What is needed here is an exact repetition of the records below, beginning at the line that has "CX, CZ = -0.246, 0.314" and stopping after the line that has "rings.append([(CX + s".

═══ Data listing ═══

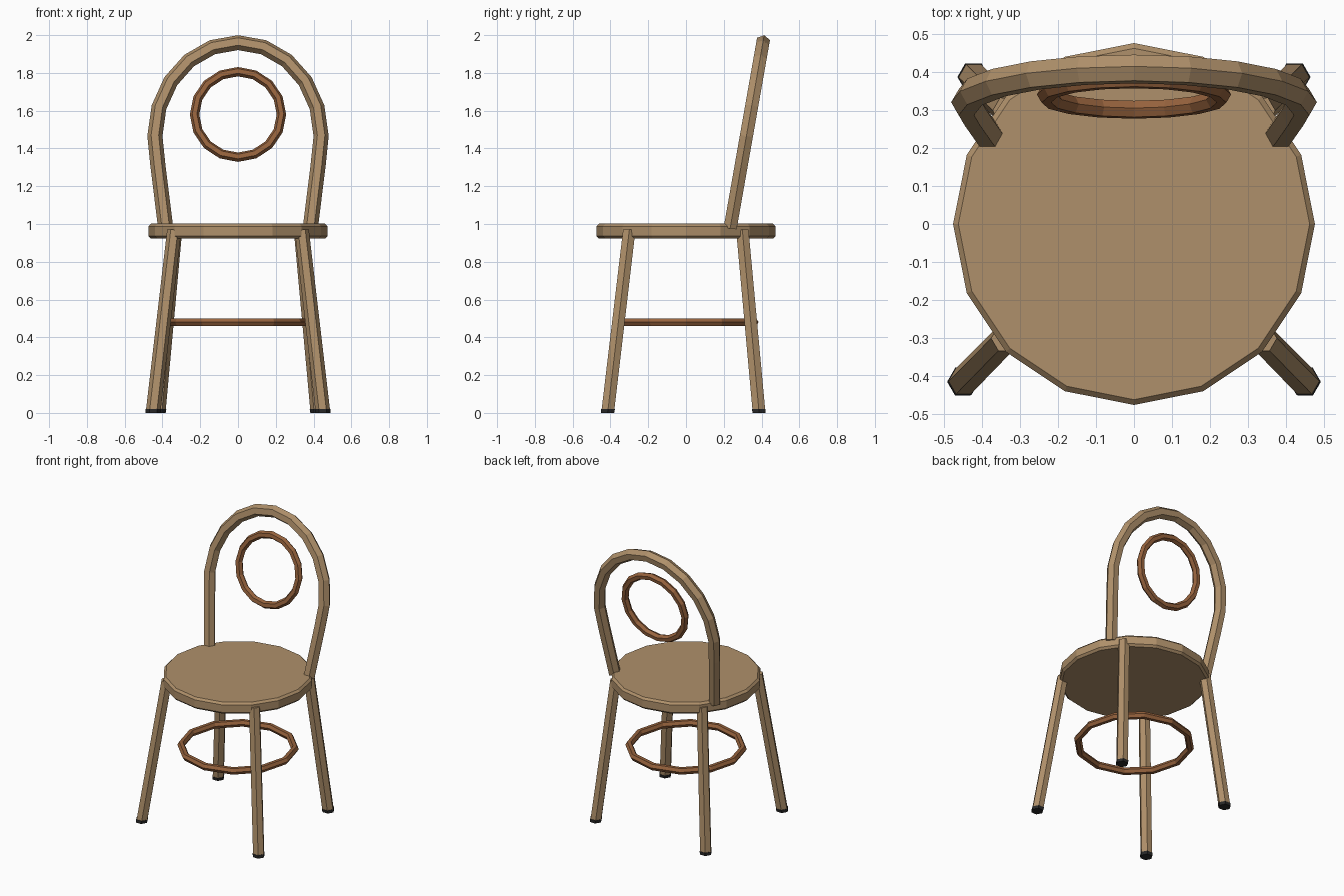
import bpy, bmesh, math
from mathutils import Vector

if "Cube" in bpy.data.objects:
    bpy.data.objects.remove(bpy.data.objects["Cube"])

def material(name, rgb):
    m = bpy.data.materials.new(name)
    m.diffuse_color = (*rgb, 1)
    m.use_nodes = True
    m.node_tree.nodes["Principled BSDF"].inputs["Base Color"].default_value = m.diffuse_color
    return m

WOOD = material("light wood", (0.43, 0.28, 0.145))
DARK = material("brown wood", (0.31, 0.125, 0.047))
RUBBER = material("black rubber", (0.02, 0.02, 0.02))

def skin(name, rings, mat, closed=False):
    """Join equal cross-section loops with quads; cap the ends unless closed."""
    bm = bmesh.new()
    loops = [[bm.verts.new(p) for p in r] for r in rings]
    n = len(loops[0])
    for i in range(len(loops) - (0 if closed else 1)):
        a, b = loops[i], loops[(i + 1) % len(loops)]
        for k in range(n):
            bm.faces.new((a[k], a[(k + 1) % n], b[(k + 1) % n], b[k]))
    if not closed:
        bm.faces.new(loops[0])
        bm.faces.new(loops[-1])
    bmesh.ops.recalc_face_normals(bm, faces=bm.faces)
    me = bpy.data.meshes.new(name)
    bm.to_mesh(me)
    bm.free()
    me.materials.append(mat)
    ob = bpy.data.objects.new(name, me)
    bpy.context.collection.objects.link(ob)
    return ob

def disc(center, r, sides):
    return [Vector(center) + Vector((r * math.cos(2 * math.pi * k / sides),
                                     r * math.sin(2 * math.pi * k / sides), 0)) for k in range(sides)]

def tube(name, path, normal, r, mat, closed=False, sides=6):
    """Hexagonal tube along a path lying in a plane with the given normal."""
    rings, n = [], len(path)
    for i, p in enumerate(path):
        a = path[(i - 1) % n] if closed else path[max(i - 1, 0)]
        b = path[(i + 1) % n] if closed else path[min(i + 1, n - 1)]
        side = (b - a).normalized().cross(normal)
        rings.append([p + side * r * math.cos(2 * math.pi * k / sides)
                      + normal * r * math.sin(2 * math.pi * k / sides) for k in range(sides)])
    return skin(name, rings, mat, closed)

# Seat: 16-sided disc with chamfered rims
skin("seat", [disc((0, 0, z), r, 16) for r, z in
              ((0.461, 0.922), (0.475, 0.936), (0.475, 0.988), (0.461, 1.002))], WOOD)

# Splayed legs with rubber feet
def leg(name, sx, top, bottom):
    at = lambda z: Vector(bottom).lerp(Vector(top), z / 0.97)
    def c(z):
        v = at(z)
        return (v.x * sx, v.y, z)
    skin(name + "_leg", [disc(c(0.02), 0.039, 6), disc(c(0.97), 0.038, 6)], WOOD)
    skin(name + "_foot", [disc(c(0), 0.04, 6), disc(c(0.021), 0.042, 6)], RUBBER)

for sx, s in ((1, "right"), (-1, "left")):
    leg("front_" + s, sx, (0.337, -0.300), (0.450, -0.415))
    leg("back_" + s, sx, (0.333, 0.298), (0.423, 0.387))

# Stretcher ring under the seat
tube("stretcher_ring", [Vector(p) for p in disc((0, 0, 0.48), 0.36, 12)],
     Vector((0, 0, 1)), 0.024, DARK, True)

# Backrest lies in a plane leaning back ten degrees
LEAN = math.radians(10)
NORMAL = Vector((0, -math.cos(LEAN), math.sin(LEAN)))
def on_back(x, z):
    return Vector((x, 0.235 + (z - 0.985) * math.tan(LEAN), z))

arc = [(0.44 * math.cos(math.pi * i / 10), 1.465 + 0.495 * math.sin(math.pi * i / 10)) for i in range(11)]
outline = [(0.383, 0.98), (0.424, 1.31)] + arc + [(-0.424, 1.31), (-0.383, 0.98)]
tube("back_arch", [on_back(x, z) for x, z in outline], NORMAL, 0.04, WOOD)

# Decorative ring inside the arch
R = 0.23
tube("back_ring", [on_back(R * math.cos(2 * math.pi * i / 16),
                           1.58 + R * math.cos(LEAN) * math.sin(2 * math.pi * i / 16)) for i in range(16)],
     NORMAL, 0.025, DARK, True)
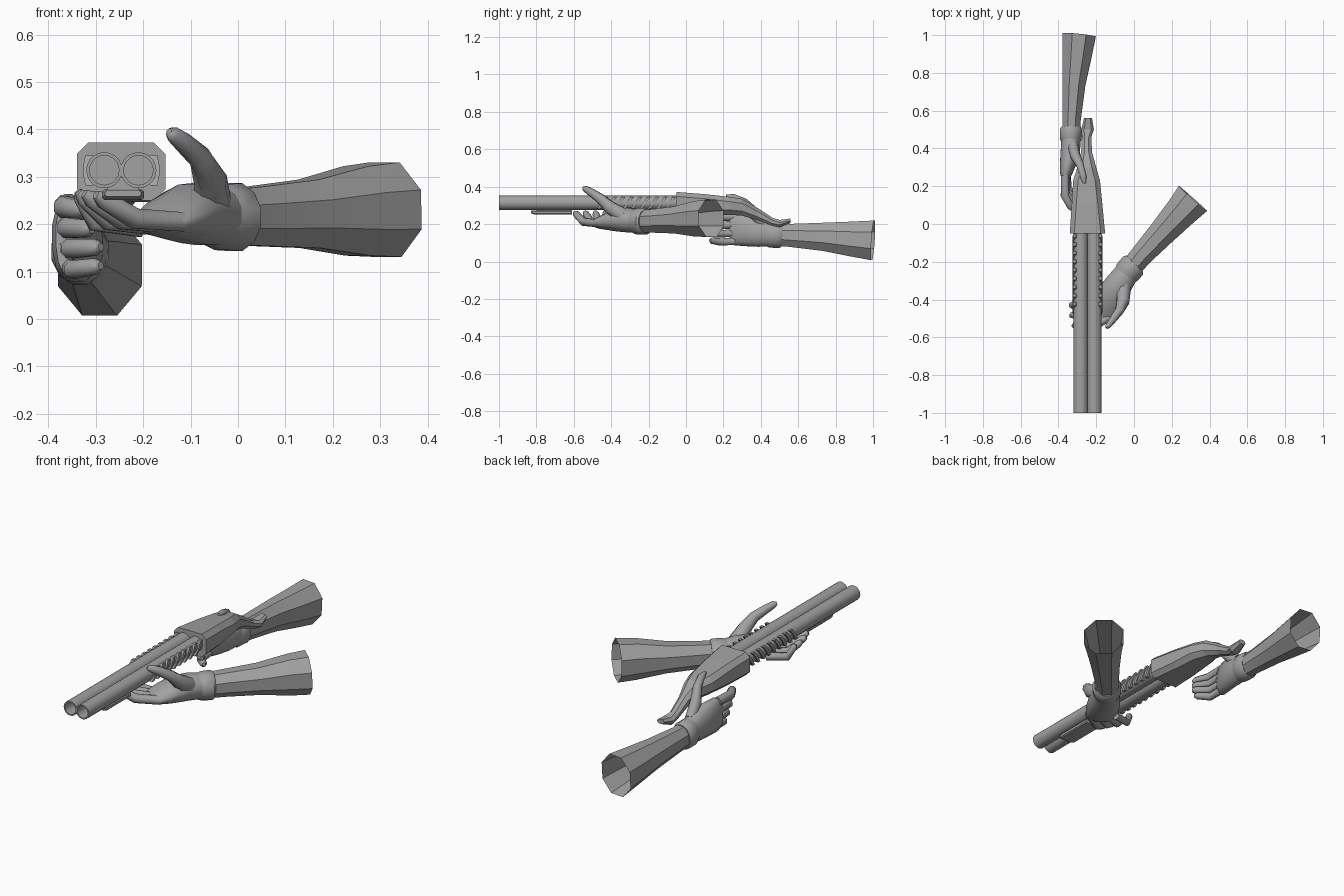
import bpy, bmesh, math
from mathutils import Vector

grey = bpy.data.materials.new("plain grey")
grey.diffuse_color = (0.36, 0.36, 0.36, 1)


def finish(name, bm, smooth=35):
    bmesh.ops.recalc_face_normals(bm, faces=bm.faces)
    me = bpy.data.meshes.new(name)
    bm.to_mesh(me)
    bm.free()
    me.materials.append(grey)
    ob = bpy.data.objects.new(name, me)
    bpy.context.collection.objects.link(ob)
    if smooth:
        bpy.ops.object.select_all(action='DESELECT')
        ob.select_set(True)
        bpy.context.view_layer.objects.active = ob
        bpy.ops.object.shade_smooth_by_angle(angle=math.radians(smooth))
    return ob


def skin(name, rings, start=True, end=True, smooth=35):
    """Join rings of points into a skin, with optional end caps."""
    bm = bmesh.new()
    loops = [[bm.verts.new(p) for p in r] for r in rings]
    n = len(loops[0])
    for a, b in zip(loops, loops[1:]):
        for i in range(n):
            j = (i + 1) % n
            bm.faces.new((a[i], a[j], b[j], b[i]))
    if start:
        bm.faces.new(loops[0])
    if end:
        bm.faces.new(loops[-1])
    return finish(name, bm, smooth)


def tube(name, path, sides=8, start=True, end=True, smooth=35):
    """Path rows: (x, y, z, half width, half height); rings follow the path."""
    pts = [Vector(p[:3]) for p in path]
    rings = []
    for k, p in enumerate(path):
        t = (pts[min(k + 1, len(pts) - 1)] - pts[max(k - 1, 0)]).normalized()
        u = t.cross(Vector((0, 0, 1))).normalized()
        v = u.cross(t)
        ring = []
        for i in range(sides):
            a = 2 * math.pi * (i + 0.5) / sides
            ring.append(pts[k] + u * p[3] * math.cos(a) + v * p[4] * math.sin(a))
        rings.append(ring)
    return skin(name, rings, start, end, smooth)


def finger(name, base, mid, tip, r):
    b, m, t = Vector(base), Vector(mid), Vector(tip)
    near = t + (m - t) * 0.2
    tube(name, [(*b, r, r), (*m, r * 1.05, r * 1.05), (*near, r * 0.9, r * 0.9),
                (*t, r * 0.45, r * 0.45)], 8, smooth=50)


def box_ring(y, x0, x1, z0, z1, c):
    """Rectangle with cut corners in the xz plane."""
    return [(x0 + c, y, z0), (x1 - c, y, z0), (x1, y, z0 + c), (x1, y, z1 - c),
            (x1 - c, y, z1), (x0 + c, y, z1), (x0, y, z1 - c), (x0, y, z0 + c)]


# twin barrels with hollow muzzles
CX, CZ = -0.246, 0.314
for side, s in (("left", -1), ("right", 1)):
    rings = []
    for y, r in ((-0.02, 0.038), (-1, 0.038), (-1, 0.031), (-0.8, 0.031)):
        rings.append([(CX + s * 0.036 + r * math.cos(i * math.pi / 10), y,
                       CZ + r * math.sin(i * math.pi / 10)) for i in range(20)])
    skin(side + "_barrel", rings)

# slanted ribs along both sides of the barrels
for s in (-1, 1):
    for k in range(9):
        y = -0.085 - 0.045 * k
        x = CX + s * 0.068
        rings = []
        for dy, z, w in ((-0.022, 0.282, 0.008), (-0.008, 0.302, 0.012),
                         (0.008, 0.326, 0.012), (0.022, 0.346, 0.008)):
            rings.append([(x - w, y + dy - 0.009, z), (x + w, y + dy - 0.009, z),
                          (x + w, y + dy + 0.009, z), (x - w, y + dy + 0.009, z)])
        skin("barrel_rib", rings, smooth=0)

# plate and rail under the barrels
skin("under_plate", [box_ring(-0.83, -0.28, -0.205, 0.258, 0.272, 0.004),
                     box_ring(-0.81, -0.287, -0.198, 0.251, 0.273, 0.005),
                     box_ring(-0.61, -0.287, -0.198, 0.251, 0.273, 0.005)], smooth=0)
skin("under_rail", [box_ring(y, -0.275, -0.21, 0.265, 0.30, 0.004)
                    for y in (-0.8, -0.61)], smooth=0)

# receiver running back into the dropped grip
skin("receiver_and_grip", [
    box_ring(-0.05, -0.34, -0.153, 0.25, 0.372, 0.024),
    box_ring(0.10, -0.33, -0.167, 0.247, 0.36, 0.024),
    box_ring(0.23, -0.322, -0.18, 0.25, 0.346, 0.026),
    box_ring(0.30, -0.30, -0.20, 0.245, 0.335, 0.024),
    box_ring(0.38, -0.28, -0.222, 0.222, 0.288, 0.018),
    box_ring(0.46, -0.276, -0.226, 0.19, 0.235, 0.014),
    box_ring(0.50, -0.278, -0.212, 0.182, 0.222, 0.014),
    box_ring(0.56, -0.265, -0.222, 0.206, 0.23, 0.01)], smooth=0)

# supporting arm, open at the elbow
tube("support_forearm", [(-0.03, -0.25, 0.215, 0.06, 0.062), (0.04, -0.165, 0.217, 0.064, 0.068),
                         (0.15, -0.045, 0.222, 0.078, 0.078), (0.25, 0.065, 0.228, 0.094, 0.102),
                         (0.312, 0.135, 0.231, 0.108, 0.108)], 8, True, False, 30)
tube("support_cuff", [(0.005, -0.21, 0.215, 0.064, 0.066), (-0.005, -0.22, 0.215, 0.074, 0.074),
                      (-0.035, -0.255, 0.215, 0.073, 0.072), (-0.06, -0.285, 0.215, 0.062, 0.06)], 12)
tube("support_palm", [(-0.03, -0.25, 0.215, 0.064, 0.062), (-0.075, -0.31, 0.222, 0.074, 0.068),
                      (-0.105, -0.36, 0.222, 0.083, 0.064), (-0.14, -0.42, 0.212, 0.084, 0.045),
                      (-0.165, -0.46, 0.205, 0.078, 0.03), (-0.18, -0.48, 0.205, 0.06, 0.018)],
     12, smooth=60)
tube("support_thumb", [(-0.055, -0.34, 0.245, 0.042, 0.045), (-0.058, -0.41, 0.292, 0.036, 0.036),
                       (-0.078, -0.46, 0.338, 0.025, 0.027), (-0.115, -0.51, 0.372, 0.02, 0.022),
                       (-0.138, -0.54, 0.39, 0.015, 0.017), (-0.146, -0.55, 0.394, 0.007, 0.009)],
     8, smooth=60)
for k, nm in enumerate(("index", "middle", "ring", "little")):
    f = k / 3
    bx, by = -0.118 - 0.085 * f, -0.485 + 0.1 * f
    finger("support_" + nm + "_finger", (bx, by, 0.205 - 0.015 * f),
           (bx - 0.10, by - 0.062 + 0.03 * f, 0.212 - 0.008 * f),
           (-0.30 - 0.037 * min(1, 2 * f), -0.595 + 0.16 * f, 0.262 + 0.008 * f), 0.022 - 0.003 * f)

# trigger arm, open at the elbow
tube("trigger_forearm", [(-0.333, 0.46, 0.145, 0.05, 0.064), (-0.33, 0.55, 0.14, 0.052, 0.066),
                         (-0.318, 0.74, 0.132, 0.066, 0.082), (-0.303, 0.88, 0.121, 0.083, 0.1),
                         (-0.291, 1.0, 0.113, 0.096, 0.115)], 8, True, False, 30)
tube("trigger_cuff", [(-0.333, 0.515, 0.142, 0.053, 0.067), (-0.333, 0.50, 0.143, 0.062, 0.073),
                      (-0.335, 0.455, 0.146, 0.06, 0.075), (-0.336, 0.43, 0.15, 0.05, 0.066)], 12)
tube("trigger_palm", [(-0.333, 0.47, 0.145, 0.052, 0.066), (-0.336, 0.40, 0.155, 0.053, 0.08),
                      (-0.347, 0.33, 0.168, 0.046, 0.09), (-0.36, 0.27, 0.175, 0.034, 0.092),
                      (-0.365, 0.235, 0.176, 0.02, 0.078)], 12, smooth=60)
tube("trigger_thumb", [(-0.325, 0.42, 0.20, 0.03, 0.036), (-0.31, 0.36, 0.262, 0.028, 0.032),
                       (-0.285, 0.31, 0.318, 0.021, 0.022), (-0.268, 0.25, 0.346, 0.018, 0.017),
                       (-0.262, 0.215, 0.35, 0.008, 0.008)], 8, smooth=60)
for k, nm in enumerate(("index", "middle", "ring", "little")):
    z = 0.24 - 0.044 * k
    finger("trigger_" + nm + "_finger", (-0.365 + 0.004 * k, 0.26, z),
           (-0.366 + 0.006 * k, 0.15 + 0.012 * k, z - 0.004),
           (-0.325 + 0.018 * min(k, 2), 0.075 + 0.018 * k, z - 0.01 + 0.005 * k), 0.023 - 0.001 * k)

═══

Reply to the task:
CX, CZ = -0.246, 0.314
for side, s in (("left", -1), ("right", 1)):
    rings = []
    for y, r in ((-0.02, 0.038), (-1, 0.038), (-1, 0.031), (-0.8, 0.031)):
        rings.append([(CX + s * 0.036 + r * math.cos(i * math.pi / 10), y,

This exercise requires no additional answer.